RECORDS TO USE below:

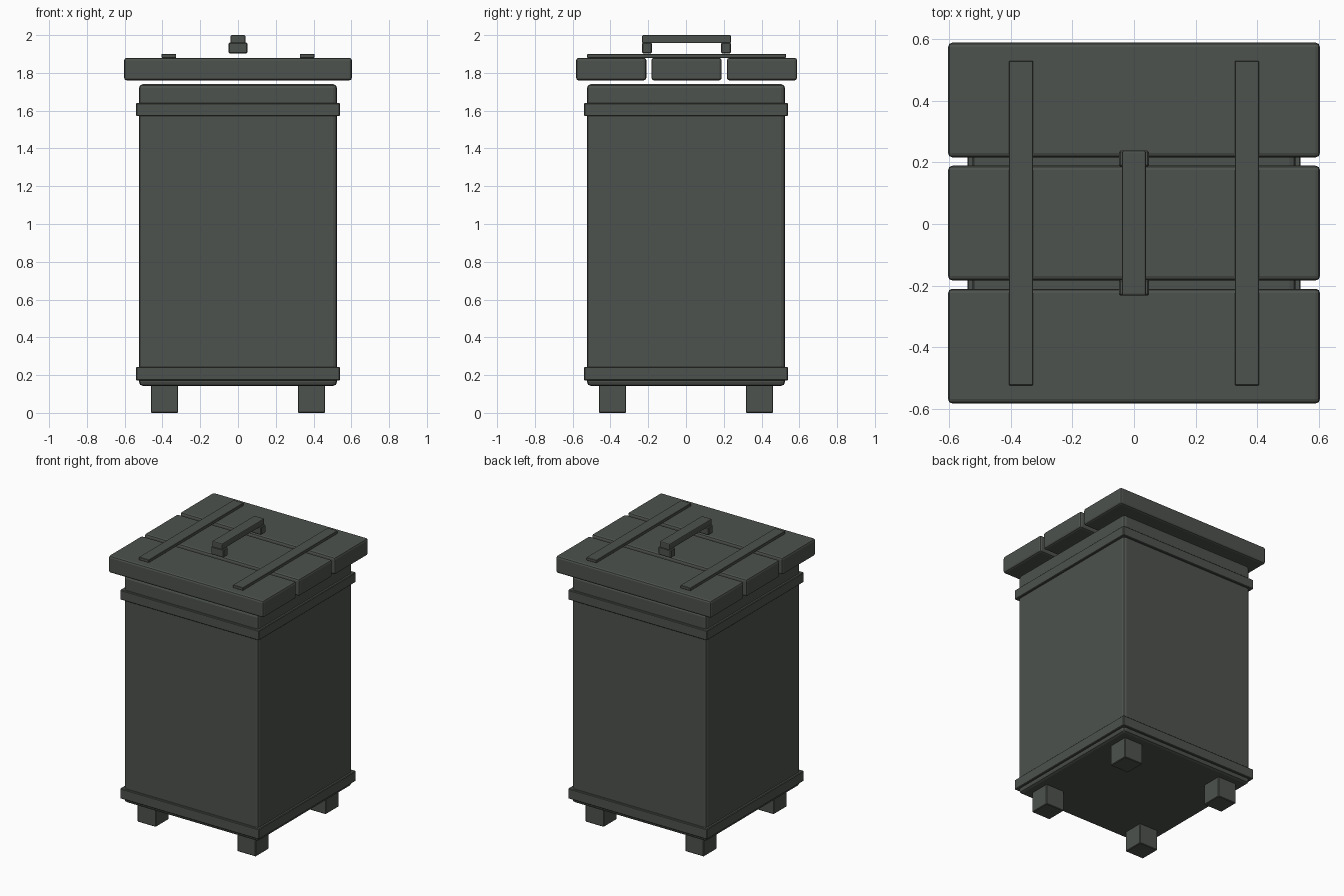
import bpy

if "Cube" in bpy.data.objects:
    bpy.data.objects.remove(bpy.data.objects["Cube"])

# Single dark grey-green material
mat = bpy.data.materials.new("dark grey green")
mat.diffuse_color = (0.075, 0.085, 0.075, 1)
mat.use_nodes = True
mat.node_tree.nodes["Principled BSDF"].inputs["Base Color"].default_value = mat.diffuse_color


def box(name, x, y, z, bevel=0.0, segments=2):
    """Box from (min, max) ranges with rounded edges."""
    r = (x, y, z)
    bpy.ops.mesh.primitive_cube_add(size=1, location=[(a + b) / 2 for a, b in r])
    o = bpy.context.object
    o.name = name
    o.scale = [b - a for a, b in r]
    bpy.ops.object.transform_apply(location=False, rotation=False, scale=True)
    o.data.materials.append(mat)
    if bevel:
        m = o.modifiers.new("bevel", 'BEVEL')
        m.width = bevel
        m.segments = segments
    return o


# Bin body and the two bands around it
box("body", (-0.524, 0.524), (-0.524, 0.524), (0.143, 1.74), 0.02)
for name, z in (("lower_band", (0.172, 0.244)), ("upper_band", (1.571, 1.64))):
    box(name, (-0.54, 0.54), (-0.54, 0.54), z, 0.004, 1)

# Four feet
for sx in (-1, 1):
    for sy in (-1, 1):
        x, y = sx * 0.389, sy * 0.389
        box("foot", (x - 0.072, x + 0.072), (y - 0.072, y + 0.072), (0, 0.146), 0.004, 1)

# Three lid planks
for i, y in enumerate((-0.396, 0.003, 0.402)):
    box(f"lid_plank_{i + 1}", (-0.603, 0.603), (y - 0.186, y + 0.186), (1.76, 1.88), 0.014)

# Two flat straps across the planks
for x in (-0.366, 0.366):
    box("lid_strap", (x - 0.039, x + 0.039), (-0.523, 0.529), (1.88, 1.9), 0.002, 1)

# Handle: two posts and a bar
for y in (-0.206, 0.212):
    box("handle_post", (-0.049, 0.049), (y - 0.026, y + 0.026), (1.903, 1.96), 0.005, 1)
box("handle_bar", (-0.039, 0.039), (-0.232, 0.238), (1.957, 2.0), 0.006, 2)
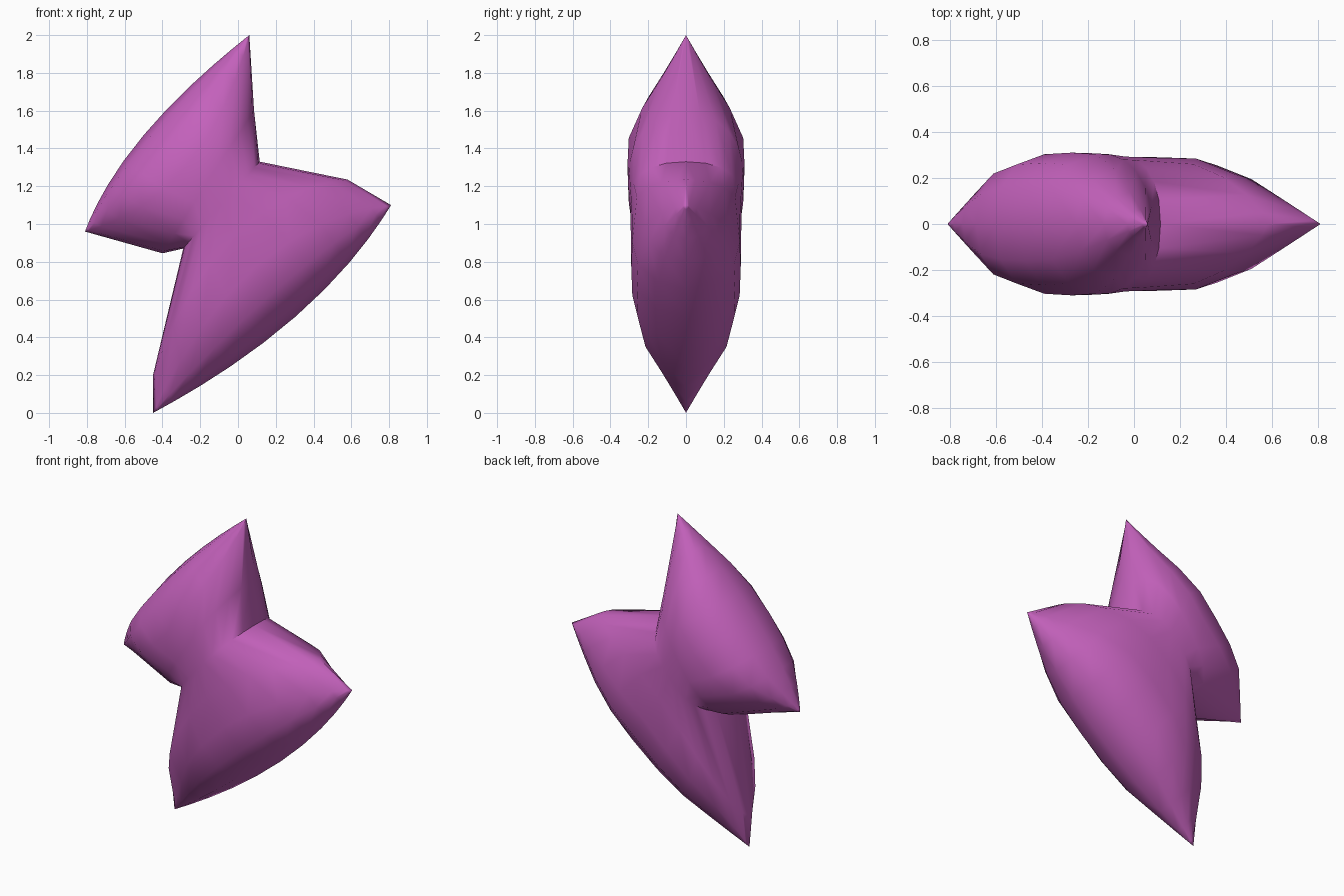
import bpy, bmesh
from math import cos, pi, radians

if "Cube" in bpy.data.objects:
    bpy.data.objects.remove(bpy.data.objects["Cube"])

# Tips of the bolt (x, z)
A, B = (0.06, 2.0), (-0.81, 0.96)     # upper lobe
C, D = (0.81, 1.10), (-0.45, 0.0)     # lower lobe

# Rings from the upper outer ridge to the lower one:
# end, end, middle point, half depth, fullness k, roundness p
RINGS = [
    (A, B, (-0.50, 1.47), 0.0, 2, 1),
    (A, B, (-0.475, 1.45), 0.16, 2.4, 1),
    (A, B, (-0.40, 1.39), 0.265, 2.7, 1),
    (A, B, (-0.27, 1.31), 0.31, 2.8, 1),
    ((0.085, 1.60), (-0.40, 0.845), (-0.17, 1.21), 0.307, 2.8, 0.6),
    ((0.115, 1.33), (-0.29, 0.87), (-0.09, 1.10), 0.295, 3.0, 0.45),
    ((0.58, 1.235), (-0.45, 0.20), (-0.02, 0.94), 0.292, 2.8, 0.75),
    (C, D, (0.10, 0.78), 0.29, 2.9, 1),
    (C, D, (0.20, 0.65), 0.26, 2.8, 1),
    (C, D, (0.275, 0.55), 0.15, 2.6, 1),
    (C, D, (0.305, 0.51), 0.0, 2, 1),
]
N = 12


def ring_points(p, q, mid, w, k, power):
    """Half ring: bowed curve from p to q, bulging in depth."""
    pts = []
    for i in range(N + 1):
        u = -cos(pi * i / N)
        t = (1 + u) / 2
        xz = [p[j] * (1 - t) ** 2 + q[j] * t * t
              + 2 * t * (1 - t) * (2 * mid[j] - (p[j] + q[j]) / 2) for j in (0, 1)]
        f = (1 - abs(u) ** k) ** power if 0 < i < N else 0
        if power == 1:                 # straight-sided pointed tips
            f = min(f, (1.5 if u < 0 else 1.65) * (1 - abs(u)))
        pts.append((xz[0], w * f, xz[1]))
    return pts


# Loft the front and back halves, then weld
bm = bmesh.new()
for side in (-1, 1):
    grid = [[bm.verts.new((x, side * y, z)) for x, y, z in ring_points(*r)] for r in RINGS]
    for a, b in zip(grid, grid[1:]):
        for i in range(N):
            bm.faces.new((a[i], a[i + 1], b[i + 1], b[i]))
bmesh.ops.remove_doubles(bm, verts=bm.verts, dist=0.0005)
bmesh.ops.dissolve_degenerate(bm, edges=bm.edges, dist=0.0005)
bmesh.ops.recalc_face_normals(bm, faces=bm.faces)
mesh = bpy.data.meshes.new("lightning_bolt")
bm.to_mesh(mesh)
bm.free()

bolt = bpy.data.objects.new("lightning_bolt", mesh)
bpy.context.collection.objects.link(bolt)
mat = bpy.data.materials.new("purple")
mat.diffuse_color = (0.55, 0.12, 0.50, 1)
mat.use_nodes = True
mat.node_tree.nodes["Principled BSDF"].inputs["Base Color"].default_value = mat.diffuse_color
mesh.materials.append(mat)

bpy.context.view_layer.objects.active = bolt
bolt.select_set(True)
bpy.ops.object.shade_smooth_by_angle(angle=radians(60))
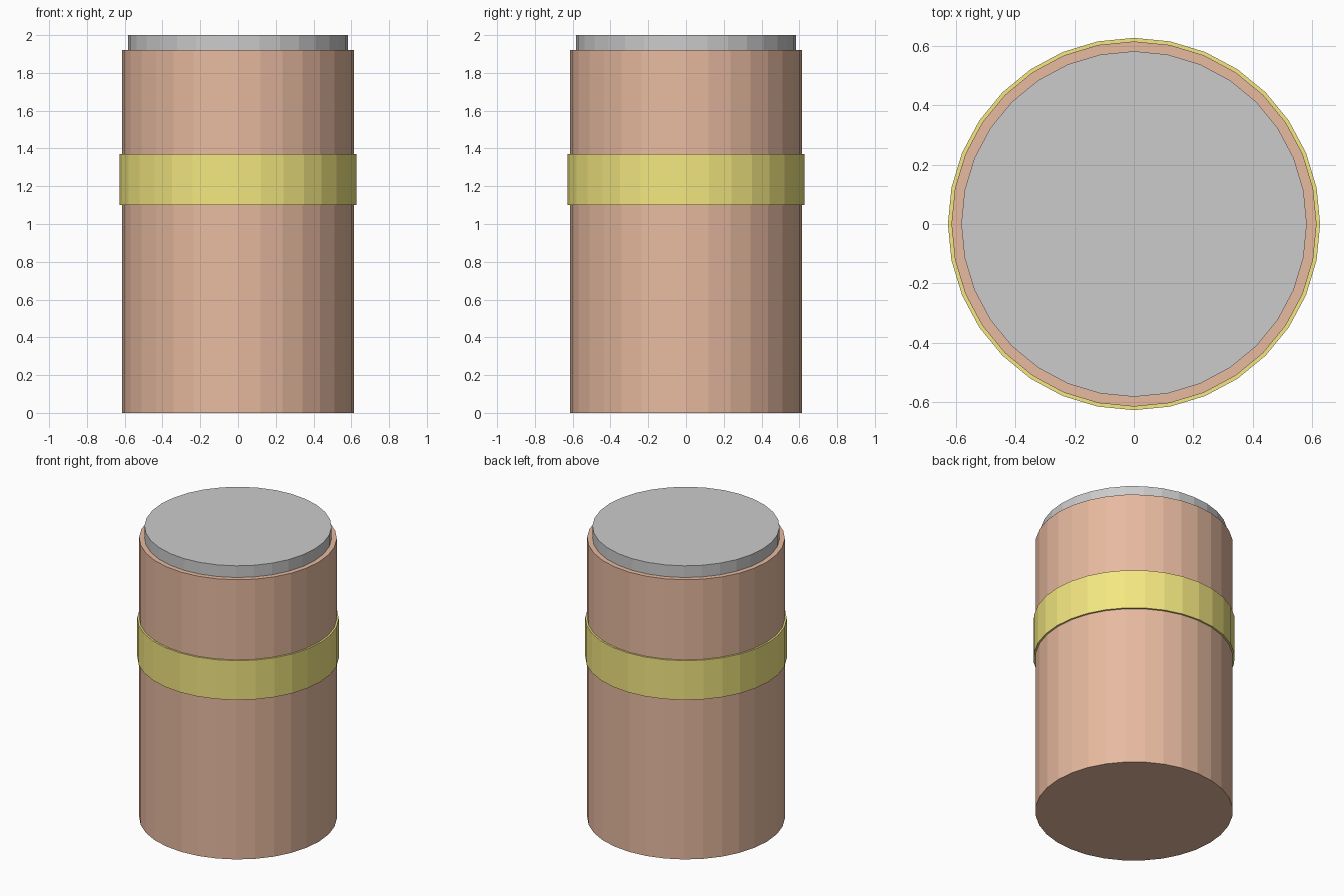
import bpy, bmesh
from math import cos, sin, pi

if "Cube" in bpy.data.objects:
    bpy.data.objects.remove(bpy.data.objects["Cube"])

SIDES = 32


def lathe(name, profile, closed=False, color=None):
    """Spin (radius, z) points around z; zero radius gives an n-gon cap."""
    bm = bmesh.new()
    rings = [[bm.verts.new((r * cos(2 * pi * i / SIDES), r * sin(2 * pi * i / SIDES), z))
              for i in range(SIDES)] for r, z in profile]
    pairs = list(zip(rings, rings[1:]))
    if closed:
        pairs.append((rings[-1], rings[0]))
    else:
        bm.faces.new(rings[0][::-1])
        bm.faces.new(rings[-1])
    for a, b in pairs:
        for i in range(SIDES):
            j = (i + 1) % SIDES
            bm.faces.new((a[i], a[j], b[j], b[i]))
    bmesh.ops.recalc_face_normals(bm, faces=bm.faces)
    mesh = bpy.data.meshes.new(name)
    bm.to_mesh(mesh)
    bm.free()
    obj = bpy.data.objects.new(name, mesh)
    bpy.context.collection.objects.link(obj)
    if color:
        mat = bpy.data.materials.new(name + "_color")
        mat.diffuse_color = (*color, 1)
        mat.use_nodes = True
        mat.node_tree.nodes["Principled BSDF"].inputs["Base Color"].default_value = mat.diffuse_color
        mesh.materials.append(mat)
    return obj


# Main canister
lathe("body", [(0.615, 0), (0.615, 1.92)], color=(0.80, 0.49, 0.35))

# Band wrapped around the body
lathe("band", [(0.615, 1.10), (0.627, 1.10), (0.627, 1.37), (0.615, 1.37)],
      closed=True, color=(0.90, 0.80, 0.22))

# Grey lid on top
lathe("lid", [(0.582, 1.92), (0.582, 2.0)])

End of RECORDS TO USE.

WHAT NEEDS TO BE DONE: Whenever a line of the data holds the string "meshes", pick that line out.

SOLUTION TO THE EXERCISE:
mesh = bpy.data.meshes.new("lightning_bolt")
    mesh = bpy.data.meshes.new(name)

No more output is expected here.